them is “There’s more than one way to do it”. This is true in Perl.
It’s also true of Perl. And it’s true of the Open Source community.
I won’t tell you everything about how Open Source works; that would
be like trying to explain why English works. But I can say
something about Perl, and where it’s going. Here’s another saying:
“Three great virtues of programming are laziness, impatience, and
hubris, Great Perl programmers embrace those virtues. So do Open
Source developers. But here I’m going to talk about some other
virtues: diligence, patience, and humility”. If you think these
sound like the opposite, you’re right. If you think a single
community can’t embrace opposing values, then you should spend more
time with Perl. After all, there’s more than one way to do it.”
Larry Wall, in “Diligence, Patience, and Humility” in “OpenSources;
Voices from the Open Source Revolution”.

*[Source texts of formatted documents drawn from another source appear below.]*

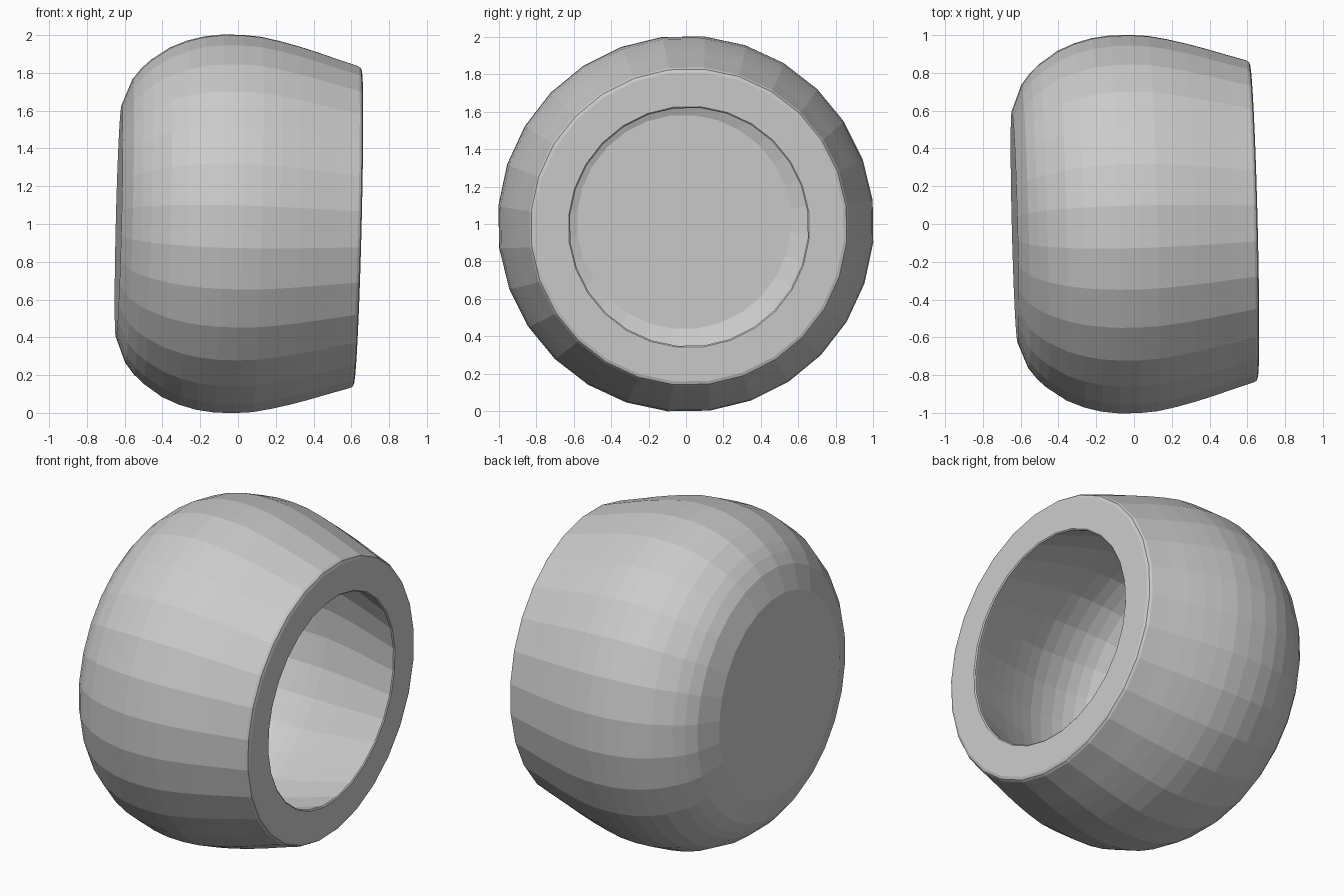
import bpy, bmesh, math
from mathutils import Vector, Matrix

if "Cube" in bpy.data.objects:
    bpy.data.objects.remove(bpy.data.objects["Cube"])

SIDES = 28
WALL = 0.2

# outer wall profile: (position along bowl axis, radius)
outer = [(-0.632, 0.61), (-0.577, 0.75), (-0.53, 0.81), (-0.48, 0.857), (-0.38, 0.925),
         (-0.29, 0.963), (-0.20, 0.987), (-0.105, 0.999), (0.0, 1.0), (0.1, 0.992),
         (0.2, 0.972), (0.3, 0.947), (0.4, 0.918), (0.5, 0.886), (0.615, 0.851)]


def offset_inward(pts, d):
    """Inner wall: the profile moved inward by the wall thickness."""
    out = []
    for i in range(1, len(pts) - 1):
        t = (Vector(pts[i + 1]) - Vector(pts[i - 1])).normalized()
        out.append((pts[i][0] + t.y * d, pts[i][1] - t.x * d))
    return out


# rounded rim, then inner wall down to the flat floor
rim = [(0.628, 0.842), (0.634, 0.825), (0.634, 0.642), (0.628, 0.635), (0.615, 0.637)]
inner = [(-0.432, 0.57)] + offset_inward(outer, WALL)
profile = outer + rim + inner[::-1]

# the bowl lies on its side with a slight tilt and twist
tilt = Vector((1, 0, 0)).rotation_difference(Vector((1, 0.025, -0.025))).to_matrix().to_4x4()
place = Matrix.Translation((0, 0, 1)) @ tilt
scale = 1 / math.cos(math.pi / SIDES)

bm = bmesh.new()
rings = []
for a, r in profile:
    ring = []
    for k in range(SIDES):
        ang = 2 * math.pi * (k + 0.5) / SIDES + 0.015
        p = Vector((a, r * scale * math.cos(ang), r * scale * math.sin(ang)))
        ring.append(bm.verts.new(place @ p))
    rings.append(ring)
for p, q in zip(rings, rings[1:]):
    for k in range(SIDES):
        n = (k + 1) % SIDES
        bm.faces.new((p[k], p[n], q[n], q[k]))

# flat base and flat inside floor
bm.faces.new(rings[0])
bm.faces.new(rings[-1])
bmesh.ops.recalc_face_normals(bm, faces=bm.faces)

mesh = bpy.data.meshes.new("bowl")
bm.to_mesh(mesh)
bm.free()
bowl = bpy.data.objects.new("bowl", mesh)
bpy.context.collection.objects.link(bowl)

“Yoda’s philosophy (There is no “try”) sounds neat, but it
doesn’t work for me. I have done most of my work while anxious
about whether I could do the job, and unsure that it would be
enough to achieve the goal if I did. But I tried anyway, because
there was no one but me between the enemy and my city, Surprising
myself, I have sometimes succeeded. Sometimes I have failed; some
of my cities have fallen. Then I found another threatened city, and
got ready for another battle. Over time, I’ve learned to look for
threats and put myself between them and my city, calling on other
hackers to come and join me. Nowadays I’m often not the only one.
It is a relief and a joy when I see a regiment of hackers digging
in to hold the line, and I realize this city may survive–for now.
But the dangers are greater each year, and now Microsoft has
explicitly targeted our community. We can’t take the future of
freedom for granted. Don’t take it for granted! If you want to keep
your freedom, you must be prepared to defend it.” Richard Stallman,
“The GNU Operating System and the Free Software Movement” in
“OpenSources; Voices from the Open Source Revolution”.
“Open Source software taps the intrinsic efficiency of the
technical free market, but it does so in an organic and
unpredictable way. Open Source businesses take on the role of Adam
Smith’s ‘invisible hand” guiding it both to help the overall market
and to achieve their microeconomic goals.” Michael Tiemann, “Future
of Cygnus Solutions.” In “OpenSources; Voices from the Open Source
Voices from the Open Source Revolution
Edited by Chris DiBona, Sam Ockman & Mark Stone
1st Edition January 1999 (US)
ISBN: 1-56592-582-3, 280 pages, $24.95